Without doubt the Entrance Passage was constructed to endure; and the workmanship displayed in it has been the object of the great admiration of all investigators, both ancient and modern. Professor Greaves on beholding the beautiful masonry of this passage in 1638 thirty eight centuries after the completion of the building exclaimed with almost Tennysonian feeling: “The structure of it hath been the labor of an exquisite hand, and appears by the smoothness and evenness of the work, and by the close knitting of the joints”; and Professor C. Piazzi Smyth writes: “No one with an ability to appreciate good work can look unmoved with admiration at the extraordinarily truthful straight lines, and close fitting of the wall joints near and about the present Entrance”; while Professor Flinders Petrie adds his testimony in the following eulogism: “The pavement, lower casing, and Entrance Passage are exquisitely wrought; in fact the means employed for placing and cementing the blocks of soft limestone weighing a dozen or twenty tons each, with such hair-like joints are almost inconceivable at present; and the accuracy of the leveling is marvelous.” (Great Pyramid Passages, Pages 215-216)
One more item before we conclude here, there has been some debate as to whether or not there were actually 144,000 casing stones encompassing the Pyramid with some computer calculations indicating only 40,000 to 50,000 total stones, roughly 10 to 15 thousand per side, however we fell to see how this computer estimate could be established unless it were determined that all the stones were roughly the exact same size as the limestone blocks located immediately behind them on each course, however as was illustrated in our last drawing above and confirmed by the remaining casing stones found at the base of the Pyramid, we believe these stones not only varied in height, width, and length, but likewise that additional white casing stones were placed immediately behind these, and not in any exact manner. Sometimes a long “header block” was placed abutting two outer stones (as depicted in the photo below), sometimes it might be the other way around or possibly just one stone found directly behind another. Depending on their size certain casing stones might even have gone two to three deep into a course on some occasions . Computer calculations could not possibly account for the number of these hidden stones.

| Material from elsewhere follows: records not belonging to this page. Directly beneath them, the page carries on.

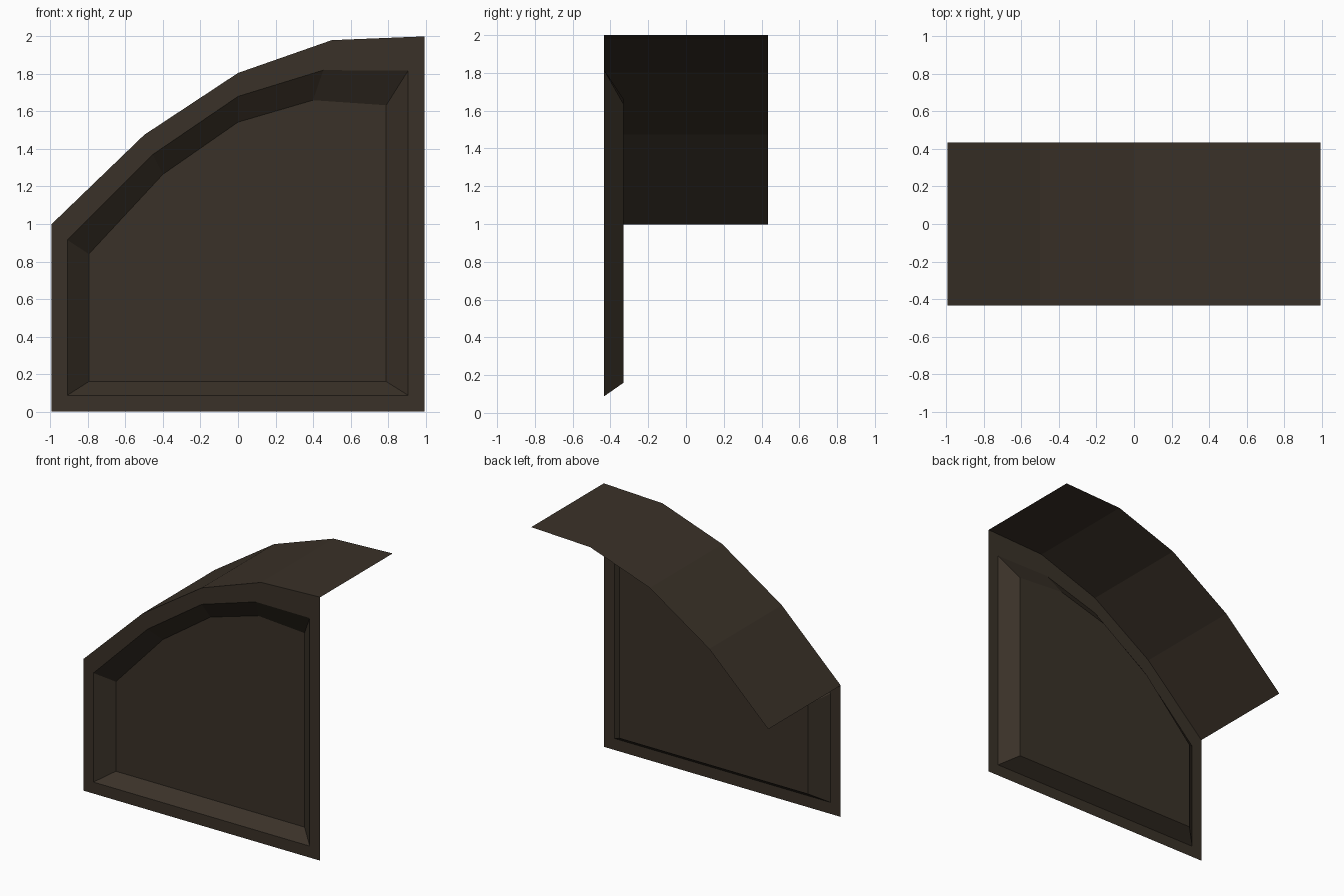
import bpy, bmesh

if "Cube" in bpy.data.objects:
    bpy.data.objects.remove(bpy.data.objects["Cube"])

FRONT, RECESS, BACK = -0.435, -0.33, 0.435

brown = bpy.data.materials.new("dark brown")
brown.diffuse_color = (0.042, 0.031, 0.021, 1)
brown.use_nodes = True
brown.node_tree.nodes["Principled BSDF"].inputs["Base Color"].default_value = brown.diffuse_color

# Profiles (x, z), counter-clockwise seen from the front
curve = [(0.995, 2.0), (0.5, 1.98), (0, 1.805), (-0.5, 1.475), (-0.995, 0.998)]
outer = [(-0.995, 0), (0.995, 0)] + curve
rim = [(-0.91, 0.087), (0.907, 0.087), (0.907, 1.818), (0.455, 1.82),
       (0, 1.68), (-0.455, 1.37), (-0.91, 0.915)]
inner = [(-0.795, 0.16), (0.79, 0.16), (0.79, 1.633), (0.4, 1.66),
         (0, 1.543), (-0.4, 1.265), (-0.795, 0.84)]


def ring(bm, points, y):
    return [bm.verts.new((x, y, z)) for x, z in points]


def bridge(bm, a, b, closed=True):
    n = len(a)
    for i in range(n if closed else n - 1):
        j = (i + 1) % n
        bm.faces.new((a[i], a[j], b[j], b[i]))


def finish(bm, name):
    mesh = bpy.data.meshes.new(name)
    bm.to_mesh(mesh)
    bm.free()
    mesh.materials.append(brown)
    bpy.context.collection.objects.link(bpy.data.objects.new(name, mesh))


# Front wall: flat frame, sloping reveal and recessed panel
bm = bmesh.new()
loops = [ring(bm, outer, FRONT), ring(bm, rim, FRONT), ring(bm, inner, RECESS)]
bridge(bm, loops[0], loops[1])
bridge(bm, loops[1], loops[2])
bm.faces.new(loops[2])
finish(bm, "recessed_front_wall")

# Curved roof: open sheet running back from the top edge
bm = bmesh.new()
bridge(bm, ring(bm, curve, BACK), ring(bm, curve, FRONT), closed=False)
bmesh.ops.recalc_face_normals(bm, faces=bm.faces)
if sum(f.normal.z for f in bm.faces) < 0:
    bmesh.ops.reverse_faces(bm, faces=bm.faces)
finish(bm, "curved_roof")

As for ourselves spiritually speaking we can see how these white casing stones representative of the body of Christ, robed in white raiment could vary in size and shape even as star differs from star, and as for the hidden stones is it not true that some members of the body are more visible to us than are others, perhaps further thoughts to ponder.
We will continue with our examination of the pyramid in our next post.